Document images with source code
------------------------------------

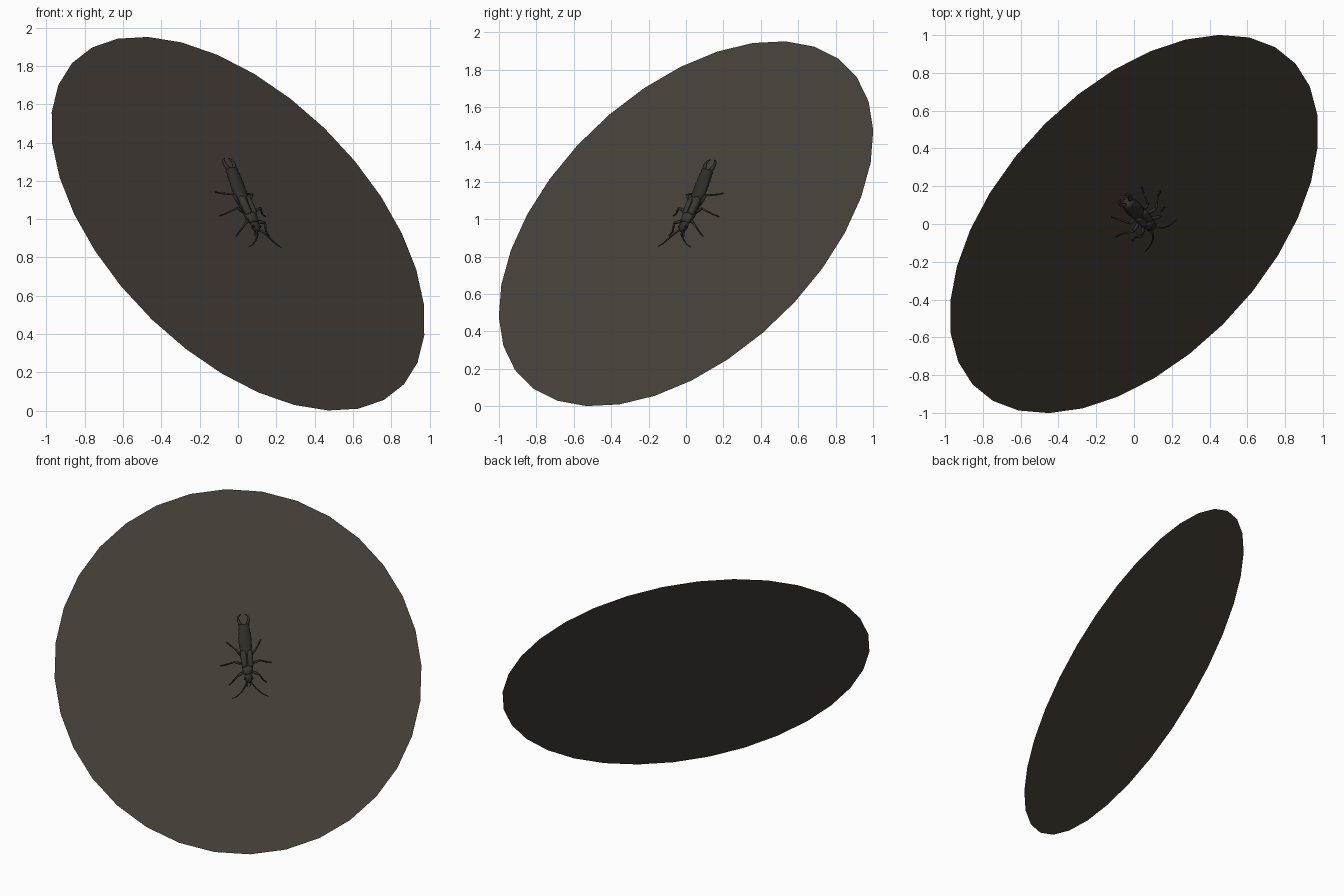
import bpy, bmesh, math
from mathutils import Vector, Matrix

if "Cube" in bpy.data.objects:
    bpy.data.objects.remove(bpy.data.objects["Cube"])

# Tilted frame: local x = across insect, y = towards tail, z = off the disc
N = Vector((0.587, -0.557, 0.587)).normalized()
S = Vector((0.707, 0.707, 0))
S = (S - N * S.dot(N)).normalized()
U = N.cross(S)
FRAME = Matrix((S, U, N)).transposed().to_4x4()
FRAME.translation = (0, 0, 0.976)
CX = 0.055  # insect midline


def material(name, c):
    m = bpy.data.materials.new(name)
    m.diffuse_color = (*c, 1)
    m.use_nodes = True
    m.node_tree.nodes["Principled BSDF"].inputs["Base Color"].default_value = m.diffuse_color
    return m


EARTH = material("dull brown", (0.064, 0.052, 0.041))
BODY = material("dark brown", (0.030, 0.026, 0.021))
WING = material("wing brown", (0.042, 0.036, 0.028))
LIMB = material("limb brown", (0.034, 0.029, 0.022))
EYE = material("eye black", (0.008, 0.008, 0.008))


def finish(name, bm, mat, smooth=True):
    bm.normal_update()
    me = bpy.data.meshes.new(name)
    bm.transform(FRAME)
    bm.to_mesh(me)
    bm.free()
    me.materials.append(mat)
    for p in me.polygons:
        p.use_smooth = smooth
    ob = bpy.data.objects.new(name, me)
    bpy.context.collection.objects.link(ob)
    return ob


def sweep(name, pts, radii, mat, sides=8, smooth=True):
    """Tube through points; each radius is a (width, height) pair."""
    bm = bmesh.new()
    pts = [Vector(p) for p in pts]
    rings = []
    for i, p in enumerate(pts):
        t = (pts[min(i + 1, len(pts) - 1)] - pts[max(i - 1, 0)]).normalized()
        a = t.cross(Vector((0, 0, 1)))
        a = a.normalized() if a.length > 0.01 else Vector((1, 0, 0))
        b = a.cross(t)
        w, h = radii[i]
        rings.append([bm.verts.new(p + a * w * math.cos(k * math.tau / sides)
                                   + b * h * math.sin(k * math.tau / sides))
                      for k in range(sides)])
    for r0, r1 in zip(rings, rings[1:]):
        for k in range(sides):
            j = (k + 1) % sides
            bm.faces.new((r0[k], r0[j], r1[j], r1[k]))
    bm.faces.new(rings[0][::-1])
    bm.faces.new(rings[-1])
    bmesh.ops.recalc_face_normals(bm, faces=bm.faces)
    return finish(name, bm, mat, smooth)


def body(name, prof, mat, sides=16):
    """Body section from (along, height, half width, half height) stations."""
    return sweep(name, [(CX, y, z) for y, z, w, h in prof],
                 [(w, h) for y, z, w, h in prof], mat, sides)


# Ground disc with 32 corners
v0 = FRAME.to_3x3().inverted() @ Vector((-0.47, 0.532, 0.975))
a0 = math.atan2(v0.y, v0.x)
bm = bmesh.new()
bm.faces.new([bm.verts.new((1.206 * math.cos(a0 + k * math.tau / 32),
                            1.206 * math.sin(a0 + k * math.tau / 32), 0))
              for k in range(32)])
finish("ground_disc", bm, EARTH, False)

# Abdomen of overlapping plates
prof = []
for i in range(8):
    f = i / 7
    y = 0.085 + i * 0.026
    w = 0.036 + 0.008 * math.sin(math.pi * f)
    z = 0.055 + 0.025 * f
    prof += [(y, z, w * 0.93, 0.026), (y + 0.022, z + 0.002, w, 0.029)]
prof.append((0.295, 0.083, 0.026, 0.016))
body("abdomen", prof, BODY)

# Thorax, neck shield, head
body("thorax", [(-0.02, 0.052, 0.028, 0.02), (0.02, 0.052, 0.036, 0.024),
                (0.10, 0.056, 0.037, 0.026)], BODY)
body("neck_shield", [(-0.034, 0.058, 0.022, 0.012), (-0.028, 0.058, 0.032, 0.02),
                     (0.012, 0.06, 0.036, 0.023), (0.022, 0.06, 0.03, 0.016)], WING)
body("head", [(-0.086, 0.045, 0.010, 0.008), (-0.078, 0.048, 0.019, 0.014),
              (-0.06, 0.052, 0.028, 0.019), (-0.042, 0.054, 0.026, 0.018),
              (-0.026, 0.054, 0.018, 0.014)], BODY)

# Paired parts
LEGS = {  # hip, knee, ankle, toe as (offset across, along, height)
    "front": [(0.025, -0.01, 0.045), (0.072, -0.04, 0.062), (0.098, -0.065, 0.022), (0.125, -0.085, 0.006)],
    "middle": [(0.028, 0.042, 0.045), (0.085, 0.052, 0.07), (0.135, 0.048, 0.025), (0.171, 0.045, 0.006)],
    "hind": [(0.028, 0.09, 0.045), (0.07, 0.135, 0.075), (0.098, 0.175, 0.028), (0.114, 0.20, 0.006)],
}
for side, s in (("left", -1), ("right", 1)):
    def place(pts):
        return [(CX + s * x, y, z) for x, y, z in pts]

    # Wing covers
    sweep(side + "_wing_cover",
          place([(0.017, 0.012, 0.064), (0.019, 0.025, 0.066), (0.02, 0.08, 0.068),
                 (0.019, 0.112, 0.07), (0.018, 0.122, 0.07)]),
          [(0.014, 0.014), (0.019, 0.02), (0.021, 0.022), (0.019, 0.02), (0.012, 0.014)],
          WING, 12)

    # Tail pincers
    sweep(side + "_pincer",
          place([(0.018, 0.285, 0.082), (0.027, 0.302, 0.084), (0.035, 0.322, 0.086),
                 (0.034, 0.34, 0.087), (0.025, 0.354, 0.087), (0.012, 0.36, 0.087)]),
          [(r, r) for r in (0.013, 0.011, 0.009, 0.007, 0.005, 0.001)], LIMB)

    # Antennae
    sweep(side + "_antenna",
          place([(0.012, -0.074, 0.052), (0.02, -0.095, 0.06), (0.038, -0.125, 0.064),
                 (0.062, -0.15, 0.06), (0.09, -0.172, 0.053), (0.122, -0.184, 0.045)]),
          [(r, r) for r in (0.006, 0.005, 0.0045, 0.004, 0.0035, 0.002)], LIMB, 6)

    # Mouth feelers
    sweep(side + "_feeler",
          place([(0.007, -0.08, 0.04), (0.012, -0.096, 0.032), (0.008, -0.106, 0.024)]),
          [(0.004, 0.004), (0.003, 0.003), (0.001, 0.001)], LIMB, 6)

    # Eyes
    bm = bmesh.new()
    bmesh.ops.create_icosphere(bm, subdivisions=2, radius=0.008)
    bmesh.ops.translate(bm, verts=bm.verts, vec=(CX + s * 0.024, -0.06, 0.058))
    finish(side + "_eye", bm, EYE)

    # Legs: thigh, shin and foot
    for name, pts in LEGS.items():
        h, k, a, t = place(pts)
        mid = Vector(h).lerp(Vector(k), 0.55)
        sweep(f"{side}_{name}_thigh", [h, mid, k],
              [(0.007, 0.007), (0.0095, 0.0095), (0.006, 0.006)], LIMB)
        sweep(f"{side}_{name}_shin", [k, a], [(0.006, 0.006), (0.0045, 0.0045)], LIMB)
        sweep(f"{side}_{name}_foot", [a, t], [(0.0045, 0.0045), (0.002, 0.002)], LIMB, 6)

------------------------------------

Send back every line above exactly, skipping all pictures.

● **FINISHED TASK**
import bpy, bmesh, math
from mathutils import Vector, Matrix

if "Cube" in bpy.data.objects:
    bpy.data.objects.remove(bpy.data.objects["Cube"])

# Tilted frame: local x = across insect, y = towards tail, z = off the disc
N = Vector((0.587, -0.557, 0.587)).normalized()
S = Vector((0.707, 0.707, 0))
S = (S - N * S.dot(N)).normalized()
U = N.cross(S)
FRAME = Matrix((S, U, N)).transposed().to_4x4()
FRAME.translation = (0, 0, 0.976)
CX = 0.055  # insect midline


def material(name, c):
    m = bpy.data.materials.new(name)
    m.diffuse_color = (*c, 1)
    m.use_nodes = True
    m.node_tree.nodes["Principled BSDF"].inputs["Base Color"].default_value = m.diffuse_color
    return m


EARTH = material("dull brown", (0.064, 0.052, 0.041))
BODY = material("dark brown", (0.030, 0.026, 0.021))
WING = material("wing brown", (0.042, 0.036, 0.028))
LIMB = material("limb brown", (0.034, 0.029, 0.022))
EYE = material("eye black", (0.008, 0.008, 0.008))


def finish(name, bm, mat, smooth=True):
    bm.normal_update()
    me = bpy.data.meshes.new(name)
    bm.transform(FRAME)
    bm.to_mesh(me)
    bm.free()
    me.materials.append(mat)
    for p in me.polygons:
        p.use_smooth = smooth
    ob = bpy.data.objects.new(name, me)
    bpy.context.collection.objects.link(ob)
    return ob


def sweep(name, pts, radii, mat, sides=8, smooth=True):
    """Tube through points; each radius is a (width, height) pair."""
    bm = bmesh.new()
    pts = [Vector(p) for p in pts]
    rings = []
    for i, p in enumerate(pts):
        t = (pts[min(i + 1, len(pts) - 1)] - pts[max(i - 1, 0)]).normalized()
        a = t.cross(Vector((0, 0, 1)))
        a = a.normalized() if a.length > 0.01 else Vector((1, 0, 0))
        b = a.cross(t)
        w, h = radii[i]
        rings.append([bm.verts.new(p + a * w * math.cos(k * math.tau / sides)
                                   + b * h * math.sin(k * math.tau / sides))
                      for k in range(sides)])
    for r0, r1 in zip(rings, rings[1:]):
        for k in range(sides):
            j = (k + 1) % sides
            bm.faces.new((r0[k], r0[j], r1[j], r1[k]))
    bm.faces.new(rings[0][::-1])
    bm.faces.new(rings[-1])
    bmesh.ops.recalc_face_normals(bm, faces=bm.faces)
    return finish(name, bm, mat, smooth)


def body(name, prof, mat, sides=16):
    """Body section from (along, height, half width, half height) stations."""
    return sweep(name, [(CX, y, z) for y, z, w, h in prof],
                 [(w, h) for y, z, w, h in prof], mat, sides)


# Ground disc with 32 corners
v0 = FRAME.to_3x3().inverted() @ Vector((-0.47, 0.532, 0.975))
a0 = math.atan2(v0.y, v0.x)
bm = bmesh.new()
bm.faces.new([bm.verts.new((1.206 * math.cos(a0 + k * math.tau / 32),
                            1.206 * math.sin(a0 + k * math.tau / 32), 0))
              for k in range(32)])
finish("ground_disc", bm, EARTH, False)

# Abdomen of overlapping plates
prof = []
for i in range(8):
    f = i / 7
    y = 0.085 + i * 0.026
    w = 0.036 + 0.008 * math.sin(math.pi * f)
    z = 0.055 + 0.025 * f
    prof += [(y, z, w * 0.93, 0.026), (y + 0.022, z + 0.002, w, 0.029)]
prof.append((0.295, 0.083, 0.026, 0.016))
body("abdomen", prof, BODY)

# Thorax, neck shield, head
body("thorax", [(-0.02, 0.052, 0.028, 0.02), (0.02, 0.052, 0.036, 0.024),
                (0.10, 0.056, 0.037, 0.026)], BODY)
body("neck_shield", [(-0.034, 0.058, 0.022, 0.012), (-0.028, 0.058, 0.032, 0.02),
                     (0.012, 0.06, 0.036, 0.023), (0.022, 0.06, 0.03, 0.016)], WING)
body("head", [(-0.086, 0.045, 0.010, 0.008), (-0.078, 0.048, 0.019, 0.014),
              (-0.06, 0.052, 0.028, 0.019), (-0.042, 0.054, 0.026, 0.018),
              (-0.026, 0.054, 0.018, 0.014)], BODY)

# Paired parts
LEGS = {  # hip, knee, ankle, toe as (offset across, along, height)
    "front": [(0.025, -0.01, 0.045), (0.072, -0.04, 0.062), (0.098, -0.065, 0.022), (0.125, -0.085, 0.006)],
    "middle": [(0.028, 0.042, 0.045), (0.085, 0.052, 0.07), (0.135, 0.048, 0.025), (0.171, 0.045, 0.006)],
    "hind": [(0.028, 0.09, 0.045), (0.07, 0.135, 0.075), (0.098, 0.175, 0.028), (0.114, 0.20, 0.006)],
}
for side, s in (("left", -1), ("right", 1)):
    def place(pts):
        return [(CX + s * x, y, z) for x, y, z in pts]

    # Wing covers
    sweep(side + "_wing_cover",
          place([(0.017, 0.012, 0.064), (0.019, 0.025, 0.066), (0.02, 0.08, 0.068),
                 (0.019, 0.112, 0.07), (0.018, 0.122, 0.07)]),
          [(0.014, 0.014), (0.019, 0.02), (0.021, 0.022), (0.019, 0.02), (0.012, 0.014)],
          WING, 12)

    # Tail pincers
    sweep(side + "_pincer",
          place([(0.018, 0.285, 0.082), (0.027, 0.302, 0.084), (0.035, 0.322, 0.086),
                 (0.034, 0.34, 0.087), (0.025, 0.354, 0.087), (0.012, 0.36, 0.087)]),
          [(r, r) for r in (0.013, 0.011, 0.009, 0.007, 0.005, 0.001)], LIMB)

    # Antennae
    sweep(side + "_antenna",
          place([(0.012, -0.074, 0.052), (0.02, -0.095, 0.06), (0.038, -0.125, 0.064),
                 (0.062, -0.15, 0.06), (0.09, -0.172, 0.053), (0.122, -0.184, 0.045)]),
          [(r, r) for r in (0.006, 0.005, 0.0045, 0.004, 0.0035, 0.002)], LIMB, 6)

    # Mouth feelers
    sweep(side + "_feeler",
          place([(0.007, -0.08, 0.04), (0.012, -0.096, 0.032), (0.008, -0.106, 0.024)]),
          [(0.004, 0.004), (0.003, 0.003), (0.001, 0.001)], LIMB, 6)

    # Eyes
    bm = bmesh.new()
    bmesh.ops.create_icosphere(bm, subdivisions=2, radius=0.008)
    bmesh.ops.translate(bm, verts=bm.verts, vec=(CX + s * 0.024, -0.06, 0.058))
    finish(side + "_eye", bm, EYE)

    # Legs: thigh, shin and foot
    for name, pts in LEGS.items():
        h, k, a, t = place(pts)
        mid = Vector(h).lerp(Vector(k), 0.55)
        sweep(f"{side}_{name}_thigh", [h, mid, k],
              [(0.007, 0.007), (0.0095, 0.0095), (0.006, 0.006)], LIMB)
        sweep(f"{side}_{name}_shin", [k, a], [(0.006, 0.006), (0.0045, 0.0045)], LIMB)
        sweep(f"{side}_{name}_foot", [a, t], [(0.0045, 0.0045), (0.002, 0.002)], LIMB, 6)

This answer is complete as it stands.